- [Records to use]:
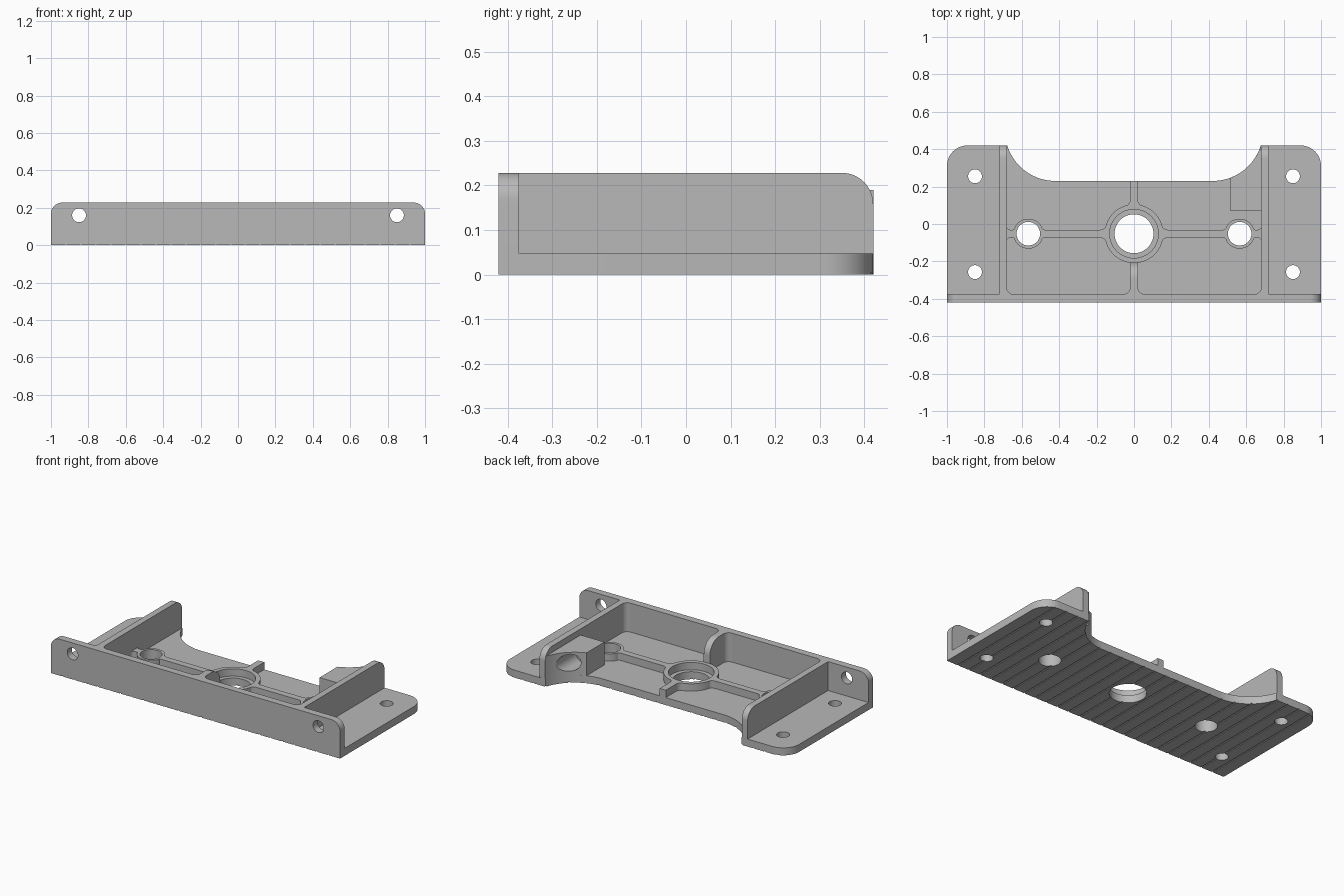
import bpy, bmesh
from math import sin, cos, radians

cube = bpy.data.objects.get("Cube")
if cube:
    bpy.data.objects.remove(cube)

# Single grey finish
GREY = 0.48
grey = bpy.data.materials.new("plain_grey")
grey.use_nodes = True
grey.diffuse_color = (GREY, GREY, GREY, 1)
grey.node_tree.nodes["Principled BSDF"].inputs["Base Color"].default_value = (GREY, GREY, GREY, 1)

PLATE, LOW, TOP = 0.047, 0.093, 0.228   # heights of plate, ribs and walls
FRONT, BACK, INNER = -0.42, 0.42, -0.375
AXES = {"z": lambda a, b, c: (a, b, c),
        "y": lambda a, b, c: (a, c, b),
        "x": lambda a, b, c: (c, a, b)}


def arc(cx, cy, r, start, end, n=12):
    angles = [radians(start + (end - start) * i / n) for i in range(n + 1)]
    return [(cx + r * cos(t), cy + r * sin(t)) for t in angles]


def circle(cx, cy, r, n=48):
    return arc(cx, cy, r, 0, 360, n)[:-1]


def mirror(points):
    return [(-x, y) for x, y in reversed(points)]


def prism(name, outlines, axis, lo, hi):
    """Extrude one or more closed outlines along an axis."""
    bm = bmesh.new()
    for pts in outlines:
        rings = [[bm.verts.new(AXES[axis](a, b, c)) for a, b in pts] for c in (lo, hi)]
        bm.faces.new(rings[0])
        bm.faces.new(rings[1])
        for i in range(len(pts)):
            j = (i + 1) % len(pts)
            bm.faces.new((rings[0][i], rings[0][j], rings[1][j], rings[1][i]))
    bmesh.ops.recalc_face_normals(bm, faces=bm.faces)
    mesh = bpy.data.meshes.new(name)
    bm.to_mesh(mesh)
    bm.free()
    mesh.materials.append(grey)
    ob = bpy.data.objects.new(name, mesh)
    bpy.context.collection.objects.link(ob)
    parts.append(ob)
    return ob


def cut(ob, outlines, axis, lo, hi):
    """Subtract prisms from a part."""
    tool = prism("cutter", outlines, axis, lo, hi)
    parts.remove(tool)
    tool.hide_render = True
    mod = ob.modifiers.new("cut", "BOOLEAN")
    mod.operation, mod.solver, mod.object = "DIFFERENCE", "EXACT", tool
    graph = bpy.context.evaluated_depsgraph_get()
    mesh = bpy.data.meshes.new_from_object(ob.evaluated_get(graph))
    ob.modifiers.clear()
    ob.data = mesh
    bpy.data.objects.remove(tool)


def flared_rib(start, end, flare_start, flare_end, half=0.021):
    """Straight rib outline with concave flares at its ends."""
    side = []
    for base, sign, size in ((start, 1, flare_start), (end, -1, flare_end)):
        curve = [(base + sign * size * (1 - cos(radians(t))),
                  half + size * (1 - sin(radians(t)))) for t in range(0, 91, 15)]
        side += curve if sign == 1 else curve[::-1]
    return side + [(x, -w) for x, w in reversed(side)]


parts = []
HUB_Y, SIDE_X = -0.052, 0.565

# Base plate with rounded back corners and a scooped back edge
half = [(1, INNER)] + arc(0.89, 0.31, 0.11, 0, 90) + arc(0.42, 0.5, 0.27, -17.2, -90, 20)
plate = prism("base_plate", [half + mirror(half)], "z", 0, PLATE)

# Front wall with rounded top corners
half = [(1, 0)] + arc(0.94, TOP - 0.06, 0.06, 0, 90)
wall = prism("front_wall", [half + mirror(half)], "y", FRONT, INNER)

# Fine grooves under the base, then the bolt and shaft holes
grooves = [circle(-0.92 + 0.08 * i, 0, 0.005, 8) for i in range(24)]
for part in (plate, wall):
    cut(part, grooves, "y", -0.5, 0.5)
holes = [circle(sx * 0.85, y, 0.037) for sx in (-1, 1) for y in (-0.257, 0.255)]
holes += [circle(sx * SIDE_X, HUB_Y, 0.063) for sx in (-1, 1)]
cut(plate, holes + [circle(0, HUB_Y, 0.104)], "z", -0.1, 0.2)
cut(wall, [circle(sx * 0.85, 0.16, 0.037) for sx in (-1, 1)], "y", -0.5, -0.3)

# Side walls, rounded at the upper back corner
profile = [(INNER, PLATE), (BACK, PLATE)] + arc(BACK - 0.07, TOP - 0.07, 0.07, 0, 90) + [(INNER, TOP)]
prism("left_side_wall", [profile], "x", 0.68, 0.72)
prism("right_side_wall", [profile], "x", -0.72, -0.68)

# Tall centre web joining the front wall
profile = [(INNER, PLATE), (-0.205, PLATE)] + arc(-0.295, TOP - 0.09, 0.09, 0, 90) + [(INNER, TOP)]
prism("front_web", [profile], "x", -0.021, 0.021)

# Round bosses
hub = prism("centre_boss", [circle(0, HUB_Y, 0.157, 64)], "z", PLATE, LOW)
cut(hub, [circle(0, HUB_Y, 0.13, 64)], "z", 0, 0.2)
for name, sx in (("left_boss", 1), ("right_boss", -1)):
    boss = prism(name, [circle(sx * SIDE_X, HUB_Y, 0.08)], "z", PLATE, LOW)
    cut(boss, [circle(sx * SIDE_X, HUB_Y, 0.063)], "z", 0, 0.2)

# Low ribs linking the bosses and walls
for side, sx in (("left", 1), ("right", -1)):
    for name, rib in (("inner_rib", flared_rib(0.146, 0.496, 0.035, 0.02)),
                      ("outer_rib", flared_rib(SIDE_X + 0.069, 0.68, 0.015, 0.02))):
        prism(f"{side}_{name}", [[(sx * x, HUB_Y + w) for x, w in rib]], "z", PLATE, LOW)
back = flared_rib(0.146, 0.23 - HUB_Y, 0.035, 0)
prism("back_rib", [[(w, HUB_Y + s) for s, w in back]], "z", PLATE, LOW)

# Rounded fillets in the corners of the two front pockets
R = 0.035
fillets = []
for sx in (-1, 1):
    for x, d in ((0.68, -1), (0.021, 1)):
        curve = [(sx * (x + d * (R - a)), INNER + R - b) for a, b in arc(0, 0, R, 0, 90, 8)]
        fillets.append([(sx * x, INNER)] + curve)
prism("pocket_fillets", fillets, "z", PLATE, TOP)

# Corner block with a blind socket in its curved back
block = arc(0.42, 0.5, 0.27, -17.2, -69.4, 16) + [(0.515, 0.07), (0.68, 0.07)]
block = prism("socket_block", [block], "z", PLATE, 0.19)
cut(block, [circle(0.597, 0.125, 0.053)], "y", 0.16, 0.6)

# Smooth the curved sides and keep hard edges
for ob in bpy.context.view_layer.objects:
    ob.select_set(ob in parts)
bpy.context.view_layer.objects.active = plate
bpy.ops.object.shade_smooth_by_angle(angle=radians(30))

- [What is needed]: Scan the material above for the word "sign". Copy each line where it occurs.

- [Exercise solution]:
    for base, sign, size in ((start, 1, flare_start), (end, -1, flare_end)):
        curve = [(base + sign * size * (1 - cos(radians(t))),
        side += curve if sign == 1 else curve[::-1]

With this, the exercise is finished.